Task:
Search the data for the word "range" and copy each line that has it.

[Data entries]
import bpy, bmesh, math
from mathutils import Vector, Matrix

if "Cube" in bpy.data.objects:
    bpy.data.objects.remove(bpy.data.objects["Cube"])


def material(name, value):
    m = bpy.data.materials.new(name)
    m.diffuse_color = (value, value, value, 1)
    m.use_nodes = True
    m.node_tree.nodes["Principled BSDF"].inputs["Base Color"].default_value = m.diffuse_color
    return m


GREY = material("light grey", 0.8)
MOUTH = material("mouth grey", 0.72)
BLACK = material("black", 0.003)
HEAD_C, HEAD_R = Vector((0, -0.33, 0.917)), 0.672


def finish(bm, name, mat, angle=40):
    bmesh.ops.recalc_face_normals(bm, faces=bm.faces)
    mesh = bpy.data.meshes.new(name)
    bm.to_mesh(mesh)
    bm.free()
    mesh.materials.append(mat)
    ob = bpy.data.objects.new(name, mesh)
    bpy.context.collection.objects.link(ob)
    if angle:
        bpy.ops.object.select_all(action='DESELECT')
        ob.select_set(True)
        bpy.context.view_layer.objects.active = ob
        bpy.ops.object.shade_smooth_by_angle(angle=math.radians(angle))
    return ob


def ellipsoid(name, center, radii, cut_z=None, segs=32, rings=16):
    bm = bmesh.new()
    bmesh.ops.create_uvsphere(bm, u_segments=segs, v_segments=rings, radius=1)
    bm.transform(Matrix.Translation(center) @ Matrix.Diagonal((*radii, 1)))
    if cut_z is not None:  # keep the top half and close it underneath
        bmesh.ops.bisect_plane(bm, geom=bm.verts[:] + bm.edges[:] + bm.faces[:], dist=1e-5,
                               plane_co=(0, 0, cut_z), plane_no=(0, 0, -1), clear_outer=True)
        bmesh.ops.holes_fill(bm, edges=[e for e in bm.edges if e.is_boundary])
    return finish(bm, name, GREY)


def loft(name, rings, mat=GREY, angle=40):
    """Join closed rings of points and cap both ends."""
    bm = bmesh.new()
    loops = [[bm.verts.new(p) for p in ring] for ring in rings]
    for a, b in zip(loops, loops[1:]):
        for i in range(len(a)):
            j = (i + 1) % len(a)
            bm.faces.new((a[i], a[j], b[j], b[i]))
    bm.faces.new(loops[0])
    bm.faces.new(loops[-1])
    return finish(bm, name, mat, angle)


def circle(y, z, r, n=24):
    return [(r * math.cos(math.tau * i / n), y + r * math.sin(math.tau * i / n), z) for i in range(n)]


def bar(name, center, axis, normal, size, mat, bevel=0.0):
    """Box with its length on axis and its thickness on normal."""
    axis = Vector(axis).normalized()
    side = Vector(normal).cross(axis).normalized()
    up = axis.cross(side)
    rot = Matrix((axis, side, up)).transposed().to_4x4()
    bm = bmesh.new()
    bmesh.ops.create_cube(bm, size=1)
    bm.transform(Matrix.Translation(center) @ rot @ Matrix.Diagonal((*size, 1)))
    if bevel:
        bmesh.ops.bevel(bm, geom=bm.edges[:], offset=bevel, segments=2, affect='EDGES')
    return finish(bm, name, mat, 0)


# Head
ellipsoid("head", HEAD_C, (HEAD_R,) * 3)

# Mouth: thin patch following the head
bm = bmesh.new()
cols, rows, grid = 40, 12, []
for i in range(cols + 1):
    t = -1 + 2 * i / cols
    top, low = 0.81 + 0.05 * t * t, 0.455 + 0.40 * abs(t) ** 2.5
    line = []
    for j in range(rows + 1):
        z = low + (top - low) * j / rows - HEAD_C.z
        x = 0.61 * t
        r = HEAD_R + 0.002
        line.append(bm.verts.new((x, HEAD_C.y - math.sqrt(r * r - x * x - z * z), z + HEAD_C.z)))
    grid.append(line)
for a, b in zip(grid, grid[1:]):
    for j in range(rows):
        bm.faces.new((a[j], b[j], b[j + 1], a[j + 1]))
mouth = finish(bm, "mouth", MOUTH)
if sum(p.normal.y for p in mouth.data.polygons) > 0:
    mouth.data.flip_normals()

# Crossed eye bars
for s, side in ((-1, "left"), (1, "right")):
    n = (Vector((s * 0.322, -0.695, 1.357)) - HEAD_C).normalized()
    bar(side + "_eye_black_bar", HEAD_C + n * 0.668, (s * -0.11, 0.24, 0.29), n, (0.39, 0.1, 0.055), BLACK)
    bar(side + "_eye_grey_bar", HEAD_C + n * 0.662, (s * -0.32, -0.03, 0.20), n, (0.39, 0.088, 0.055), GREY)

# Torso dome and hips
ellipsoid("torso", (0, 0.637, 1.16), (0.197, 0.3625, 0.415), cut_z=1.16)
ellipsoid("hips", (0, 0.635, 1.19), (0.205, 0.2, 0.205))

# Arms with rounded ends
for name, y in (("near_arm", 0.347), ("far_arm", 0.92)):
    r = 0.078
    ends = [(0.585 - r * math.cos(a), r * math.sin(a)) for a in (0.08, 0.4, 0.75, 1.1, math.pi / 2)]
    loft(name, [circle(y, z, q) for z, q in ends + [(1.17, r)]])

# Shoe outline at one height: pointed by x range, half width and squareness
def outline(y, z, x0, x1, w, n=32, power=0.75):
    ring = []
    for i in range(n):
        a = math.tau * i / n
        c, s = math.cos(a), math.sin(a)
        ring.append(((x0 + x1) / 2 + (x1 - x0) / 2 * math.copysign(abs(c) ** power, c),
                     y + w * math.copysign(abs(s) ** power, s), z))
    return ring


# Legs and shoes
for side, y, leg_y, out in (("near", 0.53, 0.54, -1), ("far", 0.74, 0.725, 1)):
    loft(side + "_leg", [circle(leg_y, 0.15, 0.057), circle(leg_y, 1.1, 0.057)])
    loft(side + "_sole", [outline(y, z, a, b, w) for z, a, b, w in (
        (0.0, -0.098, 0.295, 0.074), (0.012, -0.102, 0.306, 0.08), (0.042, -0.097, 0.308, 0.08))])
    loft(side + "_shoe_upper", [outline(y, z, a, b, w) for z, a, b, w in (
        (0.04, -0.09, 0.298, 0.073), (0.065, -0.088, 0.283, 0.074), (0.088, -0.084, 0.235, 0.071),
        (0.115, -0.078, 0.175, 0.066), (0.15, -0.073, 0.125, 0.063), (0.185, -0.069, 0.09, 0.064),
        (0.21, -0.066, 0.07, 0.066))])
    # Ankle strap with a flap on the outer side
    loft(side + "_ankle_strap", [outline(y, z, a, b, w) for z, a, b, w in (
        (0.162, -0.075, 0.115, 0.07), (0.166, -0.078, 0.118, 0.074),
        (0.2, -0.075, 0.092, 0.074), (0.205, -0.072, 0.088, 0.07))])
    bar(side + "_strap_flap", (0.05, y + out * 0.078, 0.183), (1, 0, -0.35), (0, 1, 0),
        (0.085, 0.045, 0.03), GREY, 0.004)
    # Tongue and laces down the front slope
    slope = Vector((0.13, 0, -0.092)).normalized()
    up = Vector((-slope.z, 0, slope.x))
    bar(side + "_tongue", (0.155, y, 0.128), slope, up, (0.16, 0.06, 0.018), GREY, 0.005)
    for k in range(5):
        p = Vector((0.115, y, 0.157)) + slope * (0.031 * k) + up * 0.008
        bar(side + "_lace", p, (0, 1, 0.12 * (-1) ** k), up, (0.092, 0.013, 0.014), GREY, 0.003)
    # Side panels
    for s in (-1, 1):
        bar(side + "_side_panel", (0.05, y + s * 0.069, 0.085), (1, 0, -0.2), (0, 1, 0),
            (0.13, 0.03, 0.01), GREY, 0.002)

Reply:
        for i in range(len(a)):
    return [(r * math.cos(math.tau * i / n), y + r * math.sin(math.tau * i / n), z) for i in range(n)]
for i in range(cols + 1):
    for j in range(rows + 1):
    for j in range(rows):
# Shoe outline at one height: pointed by x range, half width and squareness
    for i in range(n):
    for k in range(5):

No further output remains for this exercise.